*** Opening of Available data ***
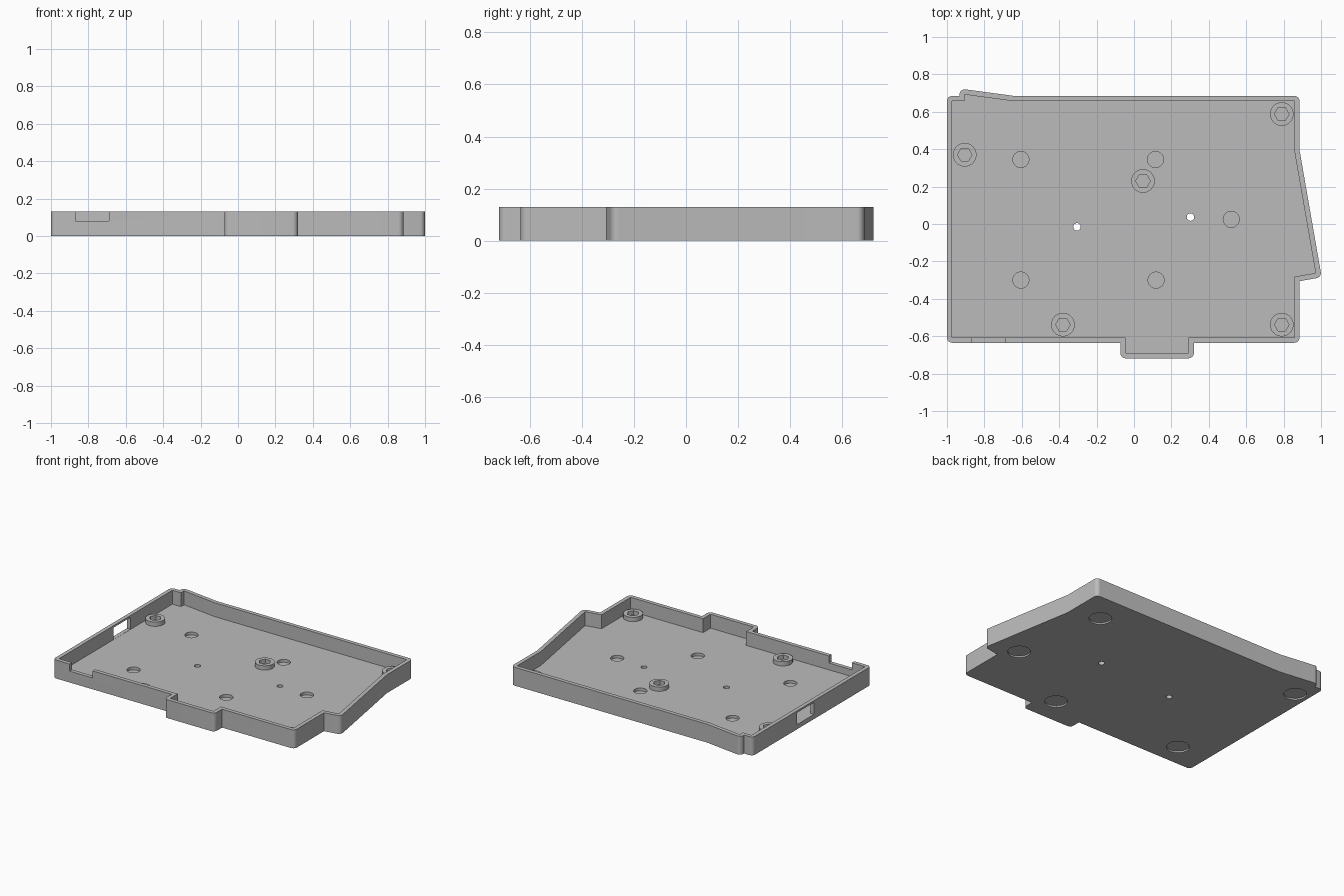
import bpy, bmesh, math
from mathutils import Vector

if "Cube" in bpy.data.objects:
    bpy.data.objects.remove(bpy.data.objects["Cube"])

HEIGHT, FLOOR, WALL = 0.13, 0.032, 0.028

grey = bpy.data.materials.new("plain grey")
grey.diffuse_color = (0.5, 0.5, 0.5, 1)
grey.use_nodes = True
grey.node_tree.nodes["Principled BSDF"].inputs["Base Color"].default_value = grey.diffuse_color


def prism(name, pts, z0, z1):
    """Closed upright prism from a counter-clockwise outline."""
    bm = bmesh.new()
    face = bm.faces.new([bm.verts.new((p[0], p[1], z0)) for p in pts])
    top = bmesh.ops.extrude_face_region(bm, geom=[face])["geom"]
    bmesh.ops.translate(bm, vec=(0, 0, z1 - z0),
                        verts=[g for g in top if isinstance(g, bmesh.types.BMVert)])
    bmesh.ops.recalc_face_normals(bm, faces=bm.faces)
    me = bpy.data.meshes.new(name)
    bm.to_mesh(me)
    bm.free()
    me.materials.append(grey)
    ob = bpy.data.objects.new(name, me)
    bpy.context.collection.objects.link(ob)
    return ob


def disc(x, y, r, n=40):
    return [(x + r * math.cos(2 * math.pi * i / n),
             y + r * math.sin(2 * math.pi * i / n)) for i in range(n)]


def rect(x0, x1, y0, y1):
    return [(x0, y0), (x1, y0), (x1, y1), (x0, y1)]


def offset(pts, t, steps=8):
    """Grow an outline: convex corners become arcs, concave ones stay sharp."""
    out = []
    for i, p in enumerate(pts):
        p = Vector(p)
        d0 = (p - Vector(pts[i - 1])).normalized()
        d1 = (Vector(pts[(i + 1) % len(pts)]) - p).normalized()
        n0, n1 = Vector((d0.y, -d0.x)), Vector((d1.y, -d1.x))
        turn = math.atan2(d0.x * d1.y - d0.y * d1.x, d0.dot(d1))
        if turn > 0.3:
            a = math.atan2(n0.y, n0.x)
            out += [(p.x + t * math.cos(a + turn * k / steps),
                     p.y + t * math.sin(a + turn * k / steps)) for k in range(steps + 1)]
        else:
            m = p + (n0 + n1) * (t / (1 + n0.dot(n1)))
            out.append((m.x, m.y))
    return out


def cut(ob, pts, z0, z1):
    """Subtract a prism and remove the cutter."""
    tool = prism("cutter", pts, z0, z1)
    tool.hide_render = True
    mod = ob.modifiers.new("cut", "BOOLEAN")
    mod.operation, mod.solver, mod.object = "DIFFERENCE", "EXACT", tool
    bpy.context.view_layer.objects.active = ob
    bpy.ops.object.modifier_apply(modifier=mod.name)
    bpy.data.objects.remove(tool)


def smooth(ob):
    bpy.ops.object.select_all(action="DESELECT")
    ob.select_set(True)
    bpy.context.view_layer.objects.active = ob
    bpy.ops.object.shade_smooth_by_angle(angle=math.radians(30))


# Tray: outer shell with the cavity removed
inner = [(-0.972, -0.607), (-0.045, -0.607), (-0.045, -0.69), (0.292, -0.69),
         (0.292, -0.607), (0.857, -0.607), (0.857, -0.282), (0.971, -0.262),
         (0.857, 0.393), (0.857, 0.657), (-0.645, 0.657), (-0.905, 0.692),
         (-0.905, 0.657), (-0.972, 0.657)]
tray = prism("tray", offset(inner, WALL), 0, HEIGHT)
cut(tray, inner, FLOOR, HEIGHT + 0.1)

# Notch in the front wall and window in the left wall
cut(tray, rect(-0.87, -0.69, -0.7, -0.6), 0.08, HEIGHT + 0.1)
cut(tray, rect(-1.1, -0.96, 0.0, 0.19), FLOOR + 0.001, 0.117)

# Blind round pockets in the floor
for x, y in [(-0.605, 0.345), (0.115, 0.345), (0.52, 0.025), (-0.605, -0.3), (0.118, -0.3)]:
    cut(tray, disc(x, y, 0.043), 0.012, FLOOR + 0.02)

# Small through holes
for x, y in [(-0.305, -0.015), (0.302, 0.037)]:
    cut(tray, disc(x, y, 0.02, 24), -0.1, FLOOR + 0.1)

# Foot recesses underneath
for x, y in [(0.675, 0.47), (0.80, -0.19), (0.21, -0.525), (-0.76, -0.47), (-0.90, 0.53)]:
    cut(tray, disc(x, y, 0.073), -0.1, 0.011)
smooth(tray)

# Raised bosses with hexagonal sockets
for i, (x, y) in enumerate([(-0.905, 0.37), (0.048, 0.23), (0.79, 0.588),
                            (-0.38, -0.538), (0.79, -0.538)]):
    boss = prism(f"boss_{i + 1}", disc(x, y, 0.063), FLOOR - 0.005, 0.062)
    cut(boss, disc(x, y, 0.039, 6), FLOOR + 0.001, 0.1)
    smooth(boss)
*** Close of Available data ***
** Problem to work on **
Your task is to reproduce all of the material exactly. The pictures stay out.

** Solution **
import bpy, bmesh, math
from mathutils import Vector

if "Cube" in bpy.data.objects:
    bpy.data.objects.remove(bpy.data.objects["Cube"])

HEIGHT, FLOOR, WALL = 0.13, 0.032, 0.028

grey = bpy.data.materials.new("plain grey")
grey.diffuse_color = (0.5, 0.5, 0.5, 1)
grey.use_nodes = True
grey.node_tree.nodes["Principled BSDF"].inputs["Base Color"].default_value = grey.diffuse_color


def prism(name, pts, z0, z1):
    """Closed upright prism from a counter-clockwise outline."""
    bm = bmesh.new()
    face = bm.faces.new([bm.verts.new((p[0], p[1], z0)) for p in pts])
    top = bmesh.ops.extrude_face_region(bm, geom=[face])["geom"]
    bmesh.ops.translate(bm, vec=(0, 0, z1 - z0),
                        verts=[g for g in top if isinstance(g, bmesh.types.BMVert)])
    bmesh.ops.recalc_face_normals(bm, faces=bm.faces)
    me = bpy.data.meshes.new(name)
    bm.to_mesh(me)
    bm.free()
    me.materials.append(grey)
    ob = bpy.data.objects.new(name, me)
    bpy.context.collection.objects.link(ob)
    return ob


def disc(x, y, r, n=40):
    return [(x + r * math.cos(2 * math.pi * i / n),
             y + r * math.sin(2 * math.pi * i / n)) for i in range(n)]


def rect(x0, x1, y0, y1):
    return [(x0, y0), (x1, y0), (x1, y1), (x0, y1)]


def offset(pts, t, steps=8):
    """Grow an outline: convex corners become arcs, concave ones stay sharp."""
    out = []
    for i, p in enumerate(pts):
        p = Vector(p)
        d0 = (p - Vector(pts[i - 1])).normalized()
        d1 = (Vector(pts[(i + 1) % len(pts)]) - p).normalized()
        n0, n1 = Vector((d0.y, -d0.x)), Vector((d1.y, -d1.x))
        turn = math.atan2(d0.x * d1.y - d0.y * d1.x, d0.dot(d1))
        if turn > 0.3:
            a = math.atan2(n0.y, n0.x)
            out += [(p.x + t * math.cos(a + turn * k / steps),
                     p.y + t * math.sin(a + turn * k / steps)) for k in range(steps + 1)]
        else:
            m = p + (n0 + n1) * (t / (1 + n0.dot(n1)))
            out.append((m.x, m.y))
    return out


def cut(ob, pts, z0, z1):
    """Subtract a prism and remove the cutter."""
    tool = prism("cutter", pts, z0, z1)
    tool.hide_render = True
    mod = ob.modifiers.new("cut", "BOOLEAN")
    mod.operation, mod.solver, mod.object = "DIFFERENCE", "EXACT", tool
    bpy.context.view_layer.objects.active = ob
    bpy.ops.object.modifier_apply(modifier=mod.name)
    bpy.data.objects.remove(tool)


def smooth(ob):
    bpy.ops.object.select_all(action="DESELECT")
    ob.select_set(True)
    bpy.context.view_layer.objects.active = ob
    bpy.ops.object.shade_smooth_by_angle(angle=math.radians(30))


# Tray: outer shell with the cavity removed
inner = [(-0.972, -0.607), (-0.045, -0.607), (-0.045, -0.69), (0.292, -0.69),
         (0.292, -0.607), (0.857, -0.607), (0.857, -0.282), (0.971, -0.262),
         (0.857, 0.393), (0.857, 0.657), (-0.645, 0.657), (-0.905, 0.692),
         (-0.905, 0.657), (-0.972, 0.657)]
tray = prism("tray", offset(inner, WALL), 0, HEIGHT)
cut(tray, inner, FLOOR, HEIGHT + 0.1)

# Notch in the front wall and window in the left wall
cut(tray, rect(-0.87, -0.69, -0.7, -0.6), 0.08, HEIGHT + 0.1)
cut(tray, rect(-1.1, -0.96, 0.0, 0.19), FLOOR + 0.001, 0.117)

# Blind round pockets in the floor
for x, y in [(-0.605, 0.345), (0.115, 0.345), (0.52, 0.025), (-0.605, -0.3), (0.118, -0.3)]:
    cut(tray, disc(x, y, 0.043), 0.012, FLOOR + 0.02)

# Small through holes
for x, y in [(-0.305, -0.015), (0.302, 0.037)]:
    cut(tray, disc(x, y, 0.02, 24), -0.1, FLOOR + 0.1)

# Foot recesses underneath
for x, y in [(0.675, 0.47), (0.80, -0.19), (0.21, -0.525), (-0.76, -0.47), (-0.90, 0.53)]:
    cut(tray, disc(x, y, 0.073), -0.1, 0.011)
smooth(tray)

# Raised bosses with hexagonal sockets
for i, (x, y) in enumerate([(-0.905, 0.37), (0.048, 0.23), (0.79, 0.588),
                            (-0.38, -0.538), (0.79, -0.538)]):
    boss = prism(f"boss_{i + 1}", disc(x, y, 0.063), FLOOR - 0.005, 0.062)
    cut(boss, disc(x, y, 0.039, 6), FLOOR + 0.001, 0.1)
    smooth(boss)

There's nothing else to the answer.